**WORK REQUEST:**
Starting at the first line of the listing below, repeat each line exactly until the line containing "(0.80, 0.56), (0.71, 0.588), (0.57, 0.60)]", which you include. Leave out pictures.

**PROVIDED DATA:**
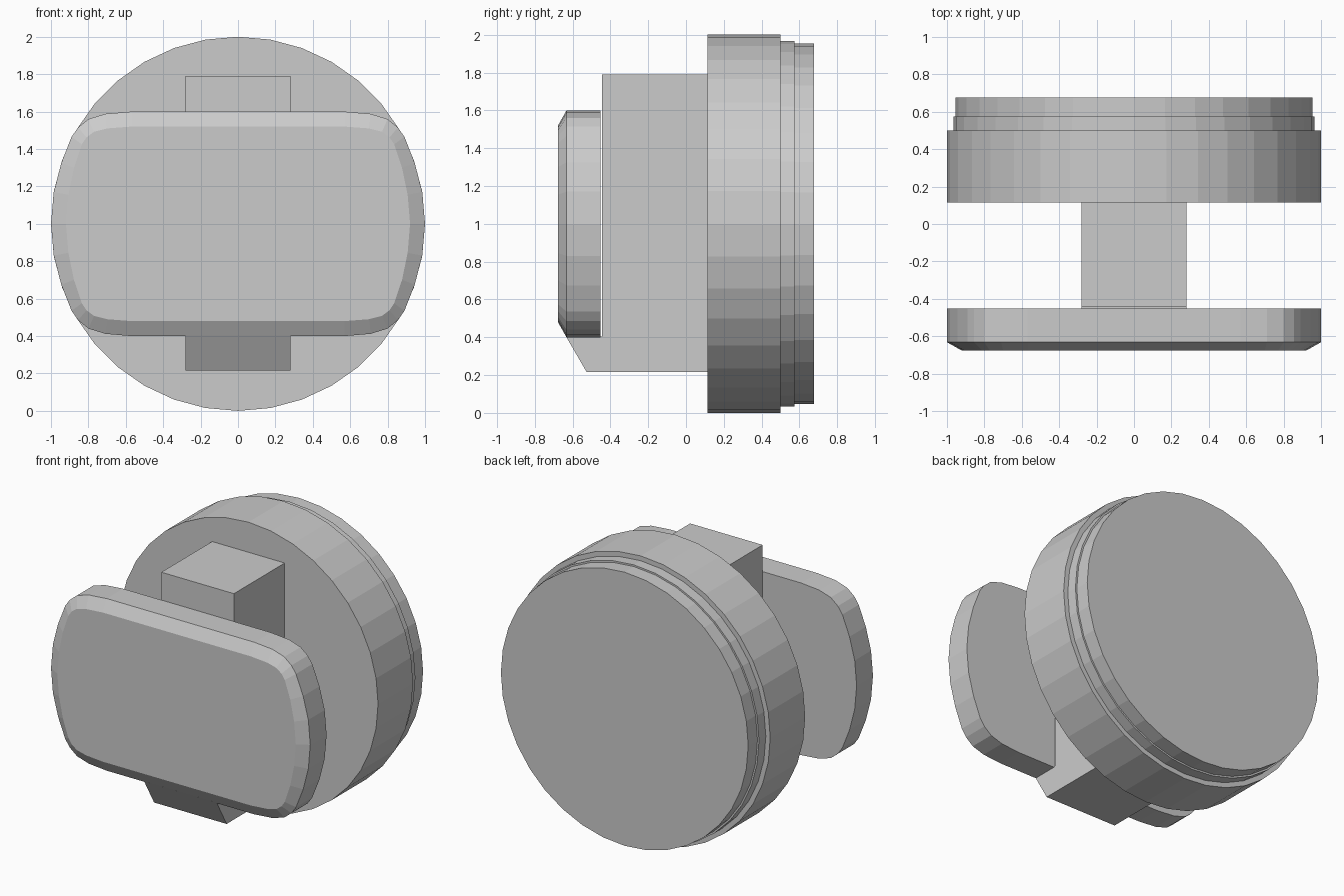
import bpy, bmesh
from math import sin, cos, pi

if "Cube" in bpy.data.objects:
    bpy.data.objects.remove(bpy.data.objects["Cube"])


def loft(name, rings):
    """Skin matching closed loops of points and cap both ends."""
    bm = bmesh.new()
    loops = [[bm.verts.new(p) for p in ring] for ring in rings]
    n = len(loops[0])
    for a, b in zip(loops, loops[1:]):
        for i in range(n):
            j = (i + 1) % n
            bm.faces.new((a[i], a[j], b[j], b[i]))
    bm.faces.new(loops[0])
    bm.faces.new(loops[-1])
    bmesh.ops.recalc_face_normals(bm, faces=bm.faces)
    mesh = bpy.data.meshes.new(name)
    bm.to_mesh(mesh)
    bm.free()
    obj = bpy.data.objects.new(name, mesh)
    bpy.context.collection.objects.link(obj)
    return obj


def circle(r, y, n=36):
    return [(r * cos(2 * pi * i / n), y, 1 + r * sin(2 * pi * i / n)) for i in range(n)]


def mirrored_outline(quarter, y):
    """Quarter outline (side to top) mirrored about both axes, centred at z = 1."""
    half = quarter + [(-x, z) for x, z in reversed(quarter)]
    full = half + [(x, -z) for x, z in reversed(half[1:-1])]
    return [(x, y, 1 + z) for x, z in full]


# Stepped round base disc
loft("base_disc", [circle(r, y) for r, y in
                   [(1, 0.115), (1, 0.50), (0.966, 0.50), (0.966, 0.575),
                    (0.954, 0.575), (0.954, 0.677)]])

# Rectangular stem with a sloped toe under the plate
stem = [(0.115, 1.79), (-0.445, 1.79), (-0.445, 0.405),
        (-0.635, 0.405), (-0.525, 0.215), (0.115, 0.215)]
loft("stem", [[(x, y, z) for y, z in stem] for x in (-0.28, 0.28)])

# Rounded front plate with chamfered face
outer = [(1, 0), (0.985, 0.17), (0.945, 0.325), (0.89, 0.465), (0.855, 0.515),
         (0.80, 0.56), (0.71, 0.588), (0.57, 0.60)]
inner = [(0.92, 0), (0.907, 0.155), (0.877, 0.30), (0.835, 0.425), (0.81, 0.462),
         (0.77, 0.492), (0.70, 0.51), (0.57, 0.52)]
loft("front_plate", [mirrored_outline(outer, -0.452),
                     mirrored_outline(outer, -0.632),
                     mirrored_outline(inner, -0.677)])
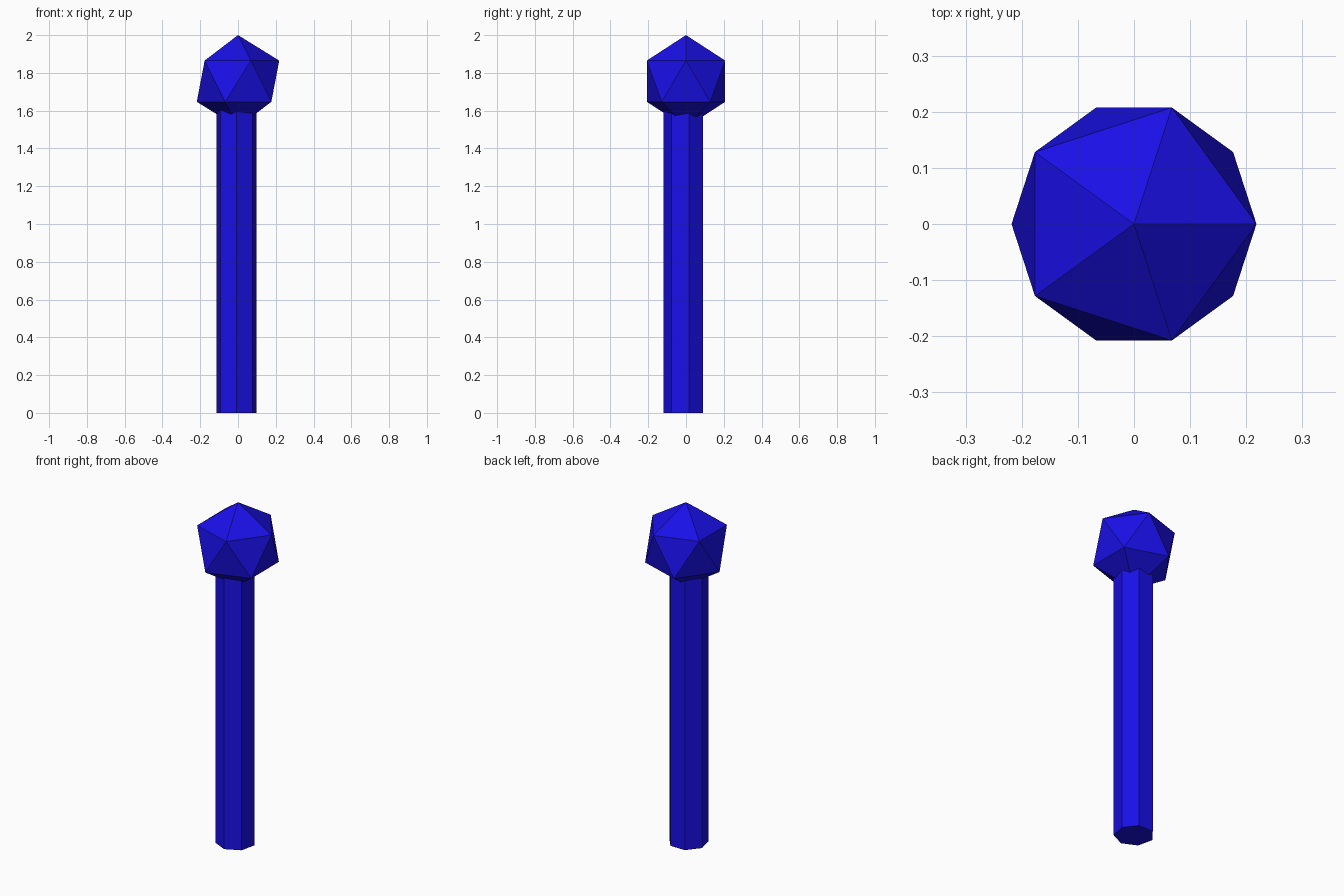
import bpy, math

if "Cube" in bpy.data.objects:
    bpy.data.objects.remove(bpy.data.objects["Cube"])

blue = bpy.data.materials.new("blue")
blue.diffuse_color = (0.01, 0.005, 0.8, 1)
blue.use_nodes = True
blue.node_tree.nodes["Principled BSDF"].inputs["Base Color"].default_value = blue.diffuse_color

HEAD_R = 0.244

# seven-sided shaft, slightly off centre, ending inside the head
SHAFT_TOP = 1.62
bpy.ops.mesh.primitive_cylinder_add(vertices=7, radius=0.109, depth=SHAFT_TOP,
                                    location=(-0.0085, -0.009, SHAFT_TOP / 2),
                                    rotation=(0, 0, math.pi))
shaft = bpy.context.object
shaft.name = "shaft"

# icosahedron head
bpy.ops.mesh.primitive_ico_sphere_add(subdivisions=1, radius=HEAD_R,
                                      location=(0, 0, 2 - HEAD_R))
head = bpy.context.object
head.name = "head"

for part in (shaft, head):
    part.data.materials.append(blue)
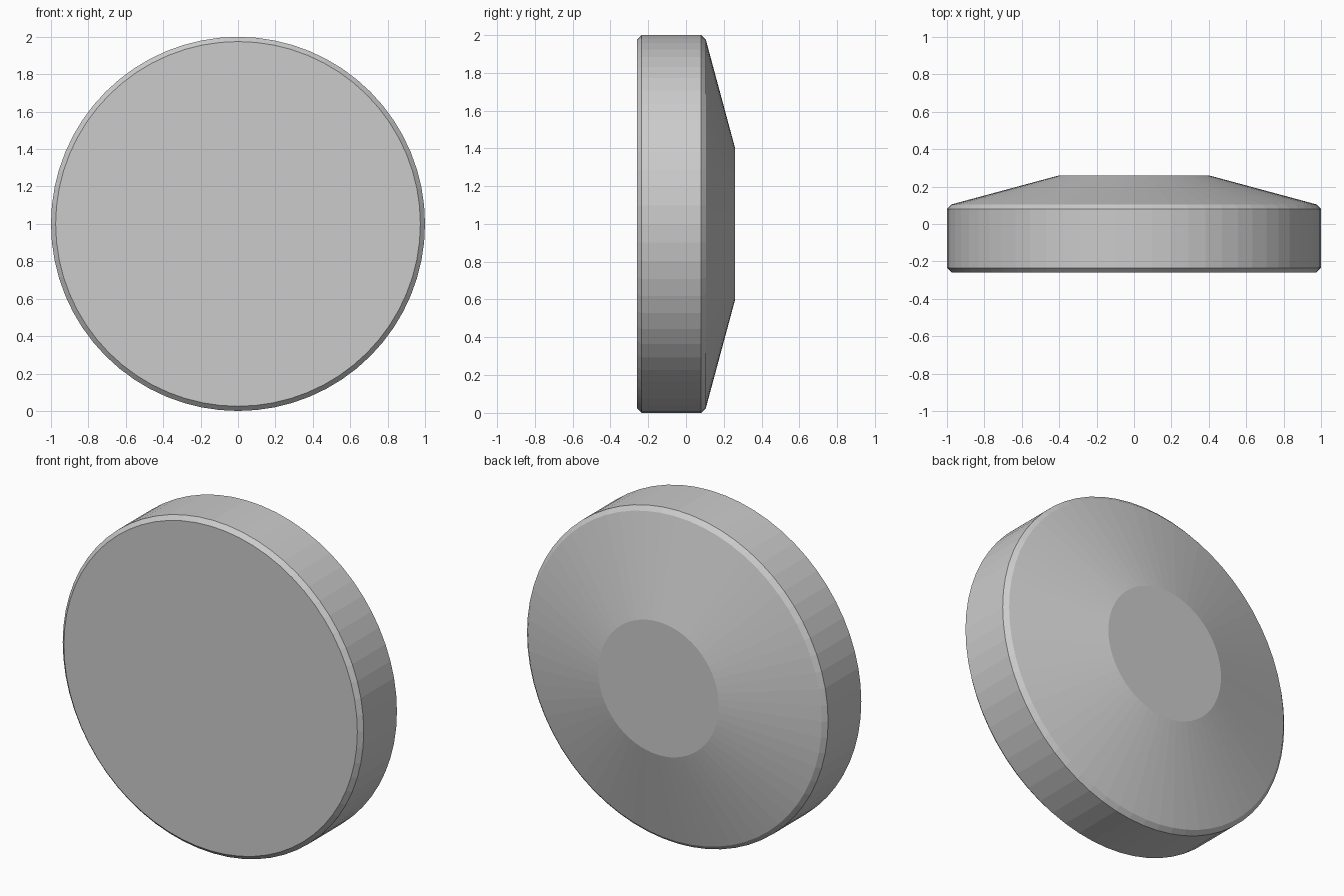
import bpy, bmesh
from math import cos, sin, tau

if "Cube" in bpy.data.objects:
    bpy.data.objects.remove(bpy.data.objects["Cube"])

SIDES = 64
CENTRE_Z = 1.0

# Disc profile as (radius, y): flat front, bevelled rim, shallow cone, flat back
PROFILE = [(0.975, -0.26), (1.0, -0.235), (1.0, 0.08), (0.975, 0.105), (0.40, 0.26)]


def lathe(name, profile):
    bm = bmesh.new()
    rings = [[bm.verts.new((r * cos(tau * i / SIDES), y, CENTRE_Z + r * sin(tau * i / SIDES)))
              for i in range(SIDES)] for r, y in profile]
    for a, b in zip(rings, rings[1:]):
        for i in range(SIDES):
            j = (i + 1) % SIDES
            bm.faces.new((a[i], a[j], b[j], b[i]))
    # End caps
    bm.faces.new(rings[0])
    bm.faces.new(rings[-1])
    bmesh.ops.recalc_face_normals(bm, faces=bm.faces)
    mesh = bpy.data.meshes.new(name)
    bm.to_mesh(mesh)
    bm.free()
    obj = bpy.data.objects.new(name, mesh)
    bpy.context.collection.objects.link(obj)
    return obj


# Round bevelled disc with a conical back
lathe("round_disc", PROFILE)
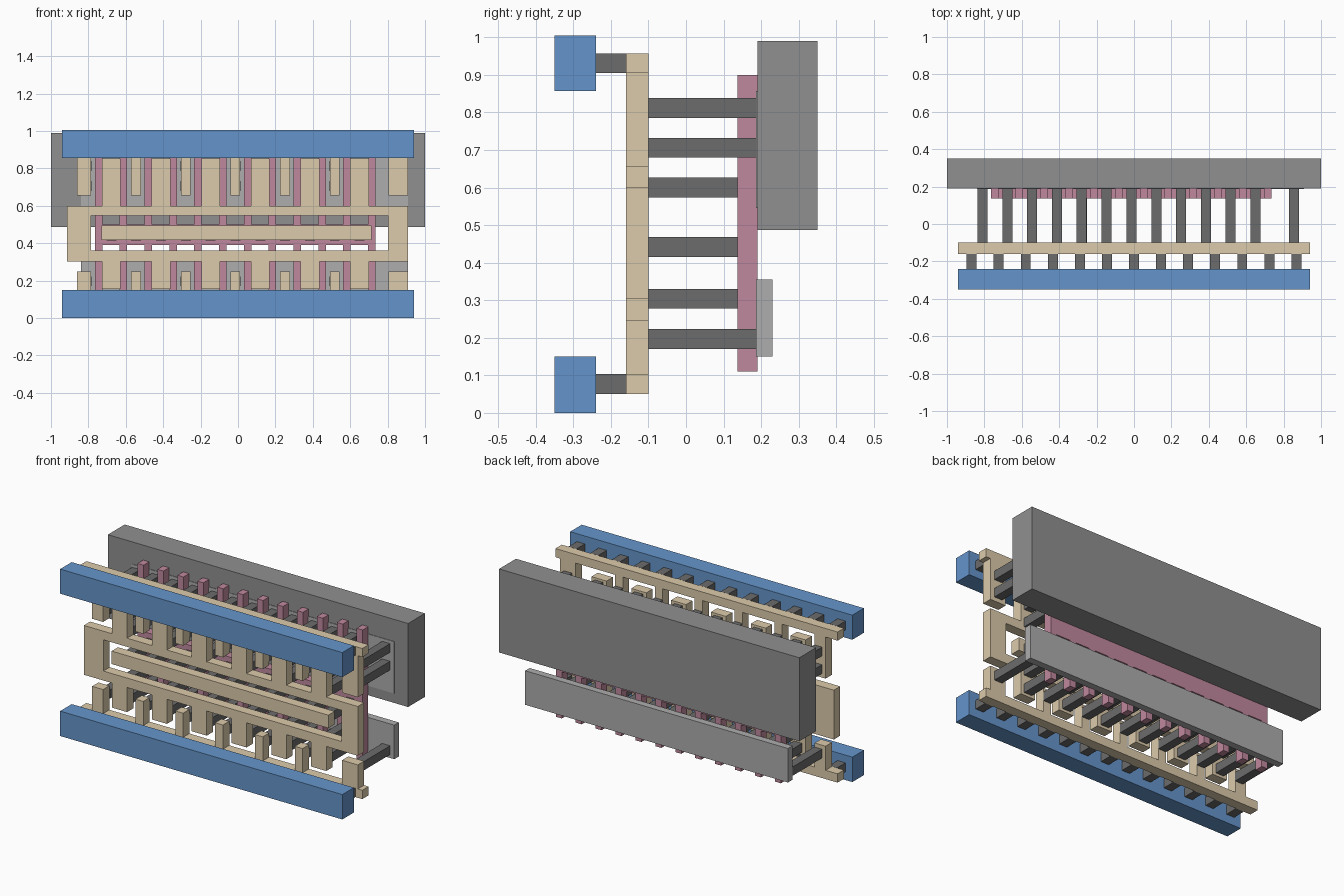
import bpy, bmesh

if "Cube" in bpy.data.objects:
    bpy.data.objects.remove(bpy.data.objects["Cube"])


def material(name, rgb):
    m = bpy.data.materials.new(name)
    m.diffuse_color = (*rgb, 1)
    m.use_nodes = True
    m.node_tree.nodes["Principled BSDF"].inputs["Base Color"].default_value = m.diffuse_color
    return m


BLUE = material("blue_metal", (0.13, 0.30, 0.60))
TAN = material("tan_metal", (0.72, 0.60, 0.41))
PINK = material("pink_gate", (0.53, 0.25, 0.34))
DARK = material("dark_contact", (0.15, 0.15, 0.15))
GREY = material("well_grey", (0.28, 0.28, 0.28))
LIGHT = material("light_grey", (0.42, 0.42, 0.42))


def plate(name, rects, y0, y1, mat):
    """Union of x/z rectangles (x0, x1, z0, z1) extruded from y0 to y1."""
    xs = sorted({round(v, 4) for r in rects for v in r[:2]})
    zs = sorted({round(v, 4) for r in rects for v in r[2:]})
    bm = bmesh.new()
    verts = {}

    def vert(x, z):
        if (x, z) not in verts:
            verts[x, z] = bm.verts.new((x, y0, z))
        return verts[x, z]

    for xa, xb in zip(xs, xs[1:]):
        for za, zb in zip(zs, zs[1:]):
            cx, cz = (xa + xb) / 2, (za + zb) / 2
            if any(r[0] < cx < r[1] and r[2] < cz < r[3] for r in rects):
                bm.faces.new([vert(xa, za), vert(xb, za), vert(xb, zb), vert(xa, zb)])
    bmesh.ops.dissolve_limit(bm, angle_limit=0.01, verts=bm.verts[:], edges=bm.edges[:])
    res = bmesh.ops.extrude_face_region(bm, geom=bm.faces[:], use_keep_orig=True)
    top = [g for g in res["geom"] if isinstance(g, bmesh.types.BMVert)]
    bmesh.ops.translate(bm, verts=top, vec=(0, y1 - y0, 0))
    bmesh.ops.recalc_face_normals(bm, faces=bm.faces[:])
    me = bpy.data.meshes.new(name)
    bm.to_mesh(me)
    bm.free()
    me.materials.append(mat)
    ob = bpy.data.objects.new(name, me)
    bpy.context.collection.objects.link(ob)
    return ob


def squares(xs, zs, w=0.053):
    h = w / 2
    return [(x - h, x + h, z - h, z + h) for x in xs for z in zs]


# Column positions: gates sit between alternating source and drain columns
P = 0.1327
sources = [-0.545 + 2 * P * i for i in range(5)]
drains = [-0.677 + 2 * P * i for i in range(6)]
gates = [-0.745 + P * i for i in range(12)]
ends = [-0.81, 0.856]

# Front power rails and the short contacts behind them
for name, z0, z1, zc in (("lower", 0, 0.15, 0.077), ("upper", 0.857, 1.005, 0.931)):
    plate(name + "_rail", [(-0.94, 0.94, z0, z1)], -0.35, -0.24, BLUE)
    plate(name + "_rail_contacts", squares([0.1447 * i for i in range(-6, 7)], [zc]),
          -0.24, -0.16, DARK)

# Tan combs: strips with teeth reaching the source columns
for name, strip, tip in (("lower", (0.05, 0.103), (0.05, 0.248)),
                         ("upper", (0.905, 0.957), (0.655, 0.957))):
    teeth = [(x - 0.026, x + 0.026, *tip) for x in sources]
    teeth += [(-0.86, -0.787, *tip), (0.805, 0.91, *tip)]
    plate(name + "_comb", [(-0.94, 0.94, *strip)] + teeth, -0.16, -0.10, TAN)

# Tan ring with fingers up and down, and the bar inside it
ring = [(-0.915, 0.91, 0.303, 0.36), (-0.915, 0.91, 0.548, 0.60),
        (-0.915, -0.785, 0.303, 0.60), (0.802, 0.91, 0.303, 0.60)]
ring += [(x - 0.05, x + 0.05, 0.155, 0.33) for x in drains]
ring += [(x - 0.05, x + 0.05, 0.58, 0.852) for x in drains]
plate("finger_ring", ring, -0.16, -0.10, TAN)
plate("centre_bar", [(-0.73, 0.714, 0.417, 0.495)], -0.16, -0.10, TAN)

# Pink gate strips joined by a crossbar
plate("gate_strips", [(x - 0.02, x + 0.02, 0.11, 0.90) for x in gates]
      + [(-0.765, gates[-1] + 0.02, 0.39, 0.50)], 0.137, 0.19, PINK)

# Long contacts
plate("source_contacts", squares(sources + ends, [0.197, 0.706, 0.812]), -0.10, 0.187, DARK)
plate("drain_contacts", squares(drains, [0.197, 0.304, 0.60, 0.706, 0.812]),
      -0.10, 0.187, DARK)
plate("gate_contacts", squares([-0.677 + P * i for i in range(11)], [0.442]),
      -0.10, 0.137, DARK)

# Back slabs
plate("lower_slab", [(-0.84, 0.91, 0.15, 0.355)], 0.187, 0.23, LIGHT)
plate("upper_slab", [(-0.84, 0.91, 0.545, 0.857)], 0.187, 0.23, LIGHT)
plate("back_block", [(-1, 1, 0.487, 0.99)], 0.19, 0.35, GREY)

**FINISHED TASK:**
import bpy, bmesh
from math import sin, cos, pi

if "Cube" in bpy.data.objects:
    bpy.data.objects.remove(bpy.data.objects["Cube"])


def loft(name, rings):
    """Skin matching closed loops of points and cap both ends."""
    bm = bmesh.new()
    loops = [[bm.verts.new(p) for p in ring] for ring in rings]
    n = len(loops[0])
    for a, b in zip(loops, loops[1:]):
        for i in range(n):
            j = (i + 1) % n
            bm.faces.new((a[i], a[j], b[j], b[i]))
    bm.faces.new(loops[0])
    bm.faces.new(loops[-1])
    bmesh.ops.recalc_face_normals(bm, faces=bm.faces)
    mesh = bpy.data.meshes.new(name)
    bm.to_mesh(mesh)
    bm.free()
    obj = bpy.data.objects.new(name, mesh)
    bpy.context.collection.objects.link(obj)
    return obj


def circle(r, y, n=36):
    return [(r * cos(2 * pi * i / n), y, 1 + r * sin(2 * pi * i / n)) for i in range(n)]


def mirrored_outline(quarter, y):
    """Quarter outline (side to top) mirrored about both axes, centred at z = 1."""
    half = quarter + [(-x, z) for x, z in reversed(quarter)]
    full = half + [(x, -z) for x, z in reversed(half[1:-1])]
    return [(x, y, 1 + z) for x, z in full]


# Stepped round base disc
loft("base_disc", [circle(r, y) for r, y in
                   [(1, 0.115), (1, 0.50), (0.966, 0.50), (0.966, 0.575),
                    (0.954, 0.575), (0.954, 0.677)]])

# Rectangular stem with a sloped toe under the plate
stem = [(0.115, 1.79), (-0.445, 1.79), (-0.445, 0.405),
        (-0.635, 0.405), (-0.525, 0.215), (0.115, 0.215)]
loft("stem", [[(x, y, z) for y, z in stem] for x in (-0.28, 0.28)])

# Rounded front plate with chamfered face
outer = [(1, 0), (0.985, 0.17), (0.945, 0.325), (0.89, 0.465), (0.855, 0.515),
         (0.80, 0.56), (0.71, 0.588), (0.57, 0.60)]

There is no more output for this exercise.